The Old School, New School Media Battle Over Whether a Coup Took Place in Burundi
Burundian military officials used local radio to announce a coup d'état on Wednesday. But the president, who is currently in Tanzania, rejected those claims on social media.
After weeks of protests against Burundian President Pierre Nkurunziza’s controversial bid for a third term in office, a Burundian general announced on Monday that he had overthrown him in a coup. Now, rival claims are being broadcast over both traditional and social media as to who is actually in control of the country’s government.
Nkurunziza, who is currently in Tanzania for meeting with other East African leaders to discuss Burundi’s recent violence, used what appears to be his official Twitter account to claim the claims of a coup were false. Tweeting in French, Nkurunziza said there had been a coup attempt but that it was “under control” and that there “was no coup d’etat in #Burundi.”
He then then said an attempted coup had failed, and tagged the Twitter handles for Radio France Internationale, BBC’s Africa division, one RFI reporter, and a reporter for a Burundian publication.
His latest tweet called the coup a “fantasy” and linked to a Facebook post on the official Burundian presidential account that once again dismissed allegations of the coup.
Meanwhile in Burundi, the military official purportedly behind the coup, Major General Godefroid Niyombareh, reportedly read a statement to reporters at a military base and broadcast an announcement confirming the coup on a private radio station in Burundi.
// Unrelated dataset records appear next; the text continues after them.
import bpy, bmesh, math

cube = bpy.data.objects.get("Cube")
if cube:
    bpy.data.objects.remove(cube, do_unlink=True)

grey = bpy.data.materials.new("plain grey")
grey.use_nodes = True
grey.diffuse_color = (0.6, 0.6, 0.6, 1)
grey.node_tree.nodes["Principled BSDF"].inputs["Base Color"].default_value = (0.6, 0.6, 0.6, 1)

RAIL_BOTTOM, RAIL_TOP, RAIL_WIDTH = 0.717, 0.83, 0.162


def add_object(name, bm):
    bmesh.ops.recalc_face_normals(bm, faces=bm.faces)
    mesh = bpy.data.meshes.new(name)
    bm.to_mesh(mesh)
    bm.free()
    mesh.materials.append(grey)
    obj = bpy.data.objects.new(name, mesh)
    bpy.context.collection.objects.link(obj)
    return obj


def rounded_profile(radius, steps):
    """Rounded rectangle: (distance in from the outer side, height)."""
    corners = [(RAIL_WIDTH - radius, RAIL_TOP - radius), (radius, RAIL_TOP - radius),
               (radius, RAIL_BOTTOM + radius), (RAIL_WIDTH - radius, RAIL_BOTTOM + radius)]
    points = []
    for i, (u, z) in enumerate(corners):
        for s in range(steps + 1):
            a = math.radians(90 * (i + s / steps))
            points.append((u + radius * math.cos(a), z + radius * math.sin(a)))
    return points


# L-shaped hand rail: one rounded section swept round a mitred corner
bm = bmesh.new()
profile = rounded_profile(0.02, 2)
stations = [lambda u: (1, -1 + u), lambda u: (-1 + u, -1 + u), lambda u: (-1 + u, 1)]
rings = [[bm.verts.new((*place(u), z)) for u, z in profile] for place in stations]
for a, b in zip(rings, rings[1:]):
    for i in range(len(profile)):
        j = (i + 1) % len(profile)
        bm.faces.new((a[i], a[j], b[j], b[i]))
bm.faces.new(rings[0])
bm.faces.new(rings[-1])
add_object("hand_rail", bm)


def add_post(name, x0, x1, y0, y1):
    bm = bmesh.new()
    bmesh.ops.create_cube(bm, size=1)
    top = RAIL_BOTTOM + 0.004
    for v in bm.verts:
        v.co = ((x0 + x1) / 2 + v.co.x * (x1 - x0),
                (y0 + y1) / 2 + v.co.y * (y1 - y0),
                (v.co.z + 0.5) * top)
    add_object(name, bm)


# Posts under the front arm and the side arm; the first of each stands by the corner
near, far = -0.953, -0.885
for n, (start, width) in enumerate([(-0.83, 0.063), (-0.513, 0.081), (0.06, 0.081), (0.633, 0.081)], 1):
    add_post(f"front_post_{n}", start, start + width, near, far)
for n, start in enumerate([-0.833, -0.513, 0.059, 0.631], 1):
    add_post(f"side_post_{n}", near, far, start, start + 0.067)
He said he has put in place a “national salvation committee” comprised of police officers and military officials and that “President Pierre Nkurunziza has been relieved of his duties.”
According to the BBC he used the radio broadcast to say that “the masses have decided to take into their own hands the destiny of the nation to remedy this unconstitutional environment into which Burundi has been plunged.”
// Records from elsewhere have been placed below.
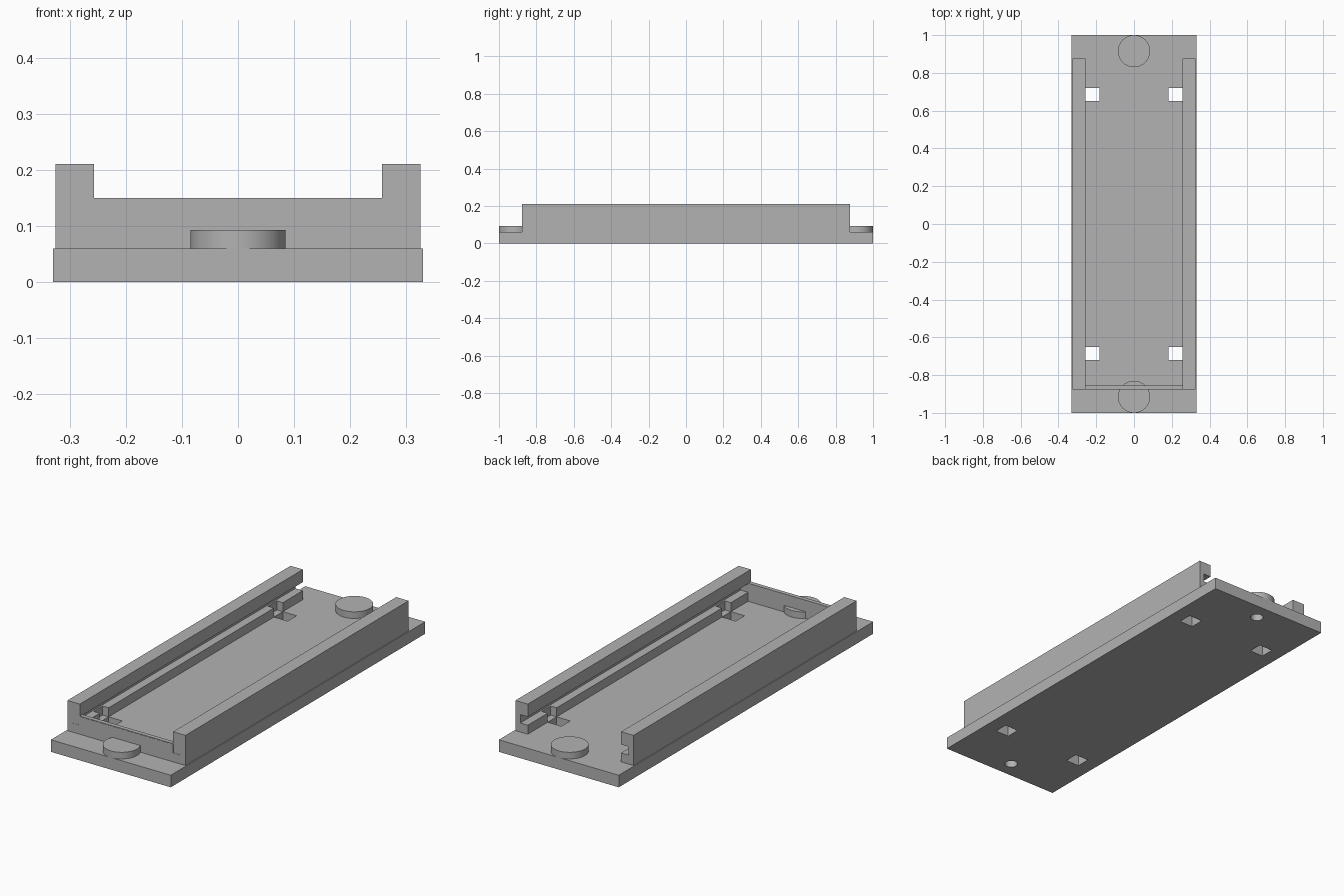
import bpy
import bmesh
from mathutils import Matrix, Vector

cube = bpy.data.objects.get("Cube")
if cube:
    bpy.data.objects.remove(cube, do_unlink=True)

grey = bpy.data.materials.new("plain grey")
grey.use_nodes = True
colour = (0.45, 0.45, 0.45, 1)
grey.diffuse_color = colour
grey.node_tree.nodes["Principled BSDF"].inputs["Base Color"].default_value = colour

BASE_TOP = 0.06
RAIL_END = 0.877
RAIL_IN, RAIL_OUT = 0.257, 0.325
DISC_Y = 0.915
SLOT_Y = 0.685


def finish(name, bm):
    bmesh.ops.recalc_face_normals(bm, faces=bm.faces)
    mesh = bpy.data.meshes.new(name)
    bm.to_mesh(mesh)
    bm.free()
    mesh.materials.append(grey)
    obj = bpy.data.objects.new(name, mesh)
    bpy.context.collection.objects.link(obj)
    return obj


def add_box(bm, low, high):
    low, high = Vector(low), Vector(high)
    place = Matrix.Translation((low + high) / 2) @ Matrix.Diagonal((*(high - low), 1))
    bmesh.ops.create_cube(bm, size=1, matrix=place)


def add_cylinder(bm, y, radius, low, high, sides):
    bmesh.ops.create_cone(bm, cap_ends=True, segments=sides, radius1=radius,
                          radius2=radius, depth=high - low,
                          matrix=Matrix.Translation((0, y, (low + high) / 2)))


def cut(obj, cutter):
    cutter.hide_render = True
    cutter.hide_set(True)
    mod = obj.modifiers.new("cut", 'BOOLEAN')
    mod.object = cutter
    mod.solver = 'EXACT'
    bpy.context.view_layer.objects.active = obj
    bpy.ops.object.modifier_apply(modifier=mod.name)
    bpy.data.objects.remove(cutter, do_unlink=True)


# Base plate with square slots and round holes from below
bm = bmesh.new()
add_box(bm, (-0.33, -1, 0), (0.33, 1, BASE_TOP))
base = finish("base_plate", bm)
bm = bmesh.new()
for sy in (-1, 1):
    for sx in (-1, 1):
        xs = sorted((sx * 0.182, sx * RAIL_IN))
        add_box(bm, (xs[0], sy * SLOT_Y - 0.035, -0.1), (xs[1], sy * SLOT_Y + 0.035, 0.2))
    add_cylinder(bm, sy * DISC_Y, 0.03, -0.1, 0.1, 32)
cut(base, finish("base_cutter", bm))

# Grooved side rails, with notches in the lower lip beside the slots
profile = [(RAIL_OUT, BASE_TOP), (RAIL_OUT, 0.21), (RAIL_IN, 0.21), (RAIL_IN, 0.147),
           (0.298, 0.147), (0.298, 0.105), (RAIL_IN, 0.105), (RAIL_IN, BASE_TOP)]
for name, sx in (("left_rail", 1), ("right_rail", -1)):
    bm = bmesh.new()
    face = bm.faces.new([bm.verts.new((sx * x, -RAIL_END, z)) for x, z in profile])
    ext = bmesh.ops.extrude_face_region(bm, geom=[face], use_keep_orig=True)
    moved = [v for v in ext["geom"] if isinstance(v, bmesh.types.BMVert)]
    bmesh.ops.translate(bm, verts=moved, vec=(0, 2 * RAIL_END, 0))
    rail = finish(name, bm)
    bm = bmesh.new()
    xs = sorted((sx * 0.2, sx * 0.29))
    for sy in (-1, 1):
        add_box(bm, (xs[0], sy * SLOT_Y - 0.035, 0.0), (xs[1], sy * SLOT_Y + 0.035, 0.12))
    cut(rail, finish("notch_cutter", bm))

# Low end wall joining the rails at the front
bm = bmesh.new()
add_box(bm, (-RAIL_IN, -RAIL_END, BASE_TOP), (RAIL_IN, -0.855, 0.147))
add_box(bm, (-0.31, -RAIL_END + 0.001, 0.1), (0.31, -0.855, 0.15))
finish("front_wall", bm)

# Round bosses at both ends
for name, sy in (("front_boss", -1), ("back_boss", 1)):
    bm = bmesh.new()
    add_cylinder(bm, sy * DISC_Y, 0.085, BASE_TOP, 0.093, 64)
    boss = finish(name, bm)
    bpy.context.view_layer.objects.active = boss
    boss.select_set(True)
    bpy.ops.object.shade_smooth_by_angle()
    boss.select_set(False)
“The masses vigorously and tenaciously reject President Nkurunziza’s third-term mandate,” he continued. “The government is overthrown.”
Peaceful demonstrations Wednesday quickly erupted into cheerful celebrations, according to reports from those on the ground in Bujumbura, Burundi’s capital.
According to Burundi’s constitution, a president can only be elected to office twice, and protests erupted on April 26 after Nkurunziza, who has completed two terms, announced that he would run for reelection. First appointed to the presidency by an act of parliament in 2005, Nkurunziza argues he has only run for election once and therefore qualifies for a third term.
Many Burundians disagree and see his attempt to secure a third term in office as a violation of the constitution. Within 24 hours of his April announcement, five had died in the subsequent violence, with dozens injured. Amid the turmoil, the government shut down or restricted the use of radio stations.
The protests continued amid increasing international pressure on Nkurunziza to renounce his bid for a third term. Protesters opposed to Nkurunziza’s reelection effort have in some instances become violent: A grenade attack on May 1 killed two police officers and wounded 17 people. Police officers have reportedly also opened fire on peaceful protestors. Thousands of Burundians have fled to neighboring Democratic Republic of Congo and Rwanda, raising fears of a looming humanitarian crisis in poorly resourced refugee camps there.
Presidential elections are scheduled for June 26, and the European Union and the United States have urged Burundi to consider postponing them. But Nkurunziza has stood his ground, and maintains that even amid a coup attempt, he is still in control of the country.
“It is with regret that we learned a group of soldiers rebelled this morning and made a fantastical declaration about a coup d’etat,” his Facebook post read. “The Burundian president asks the Burundian population and outsiders living in Burundi to keep calm and peace.”
LANDRY NSHIMIYE/AFP/Getty Images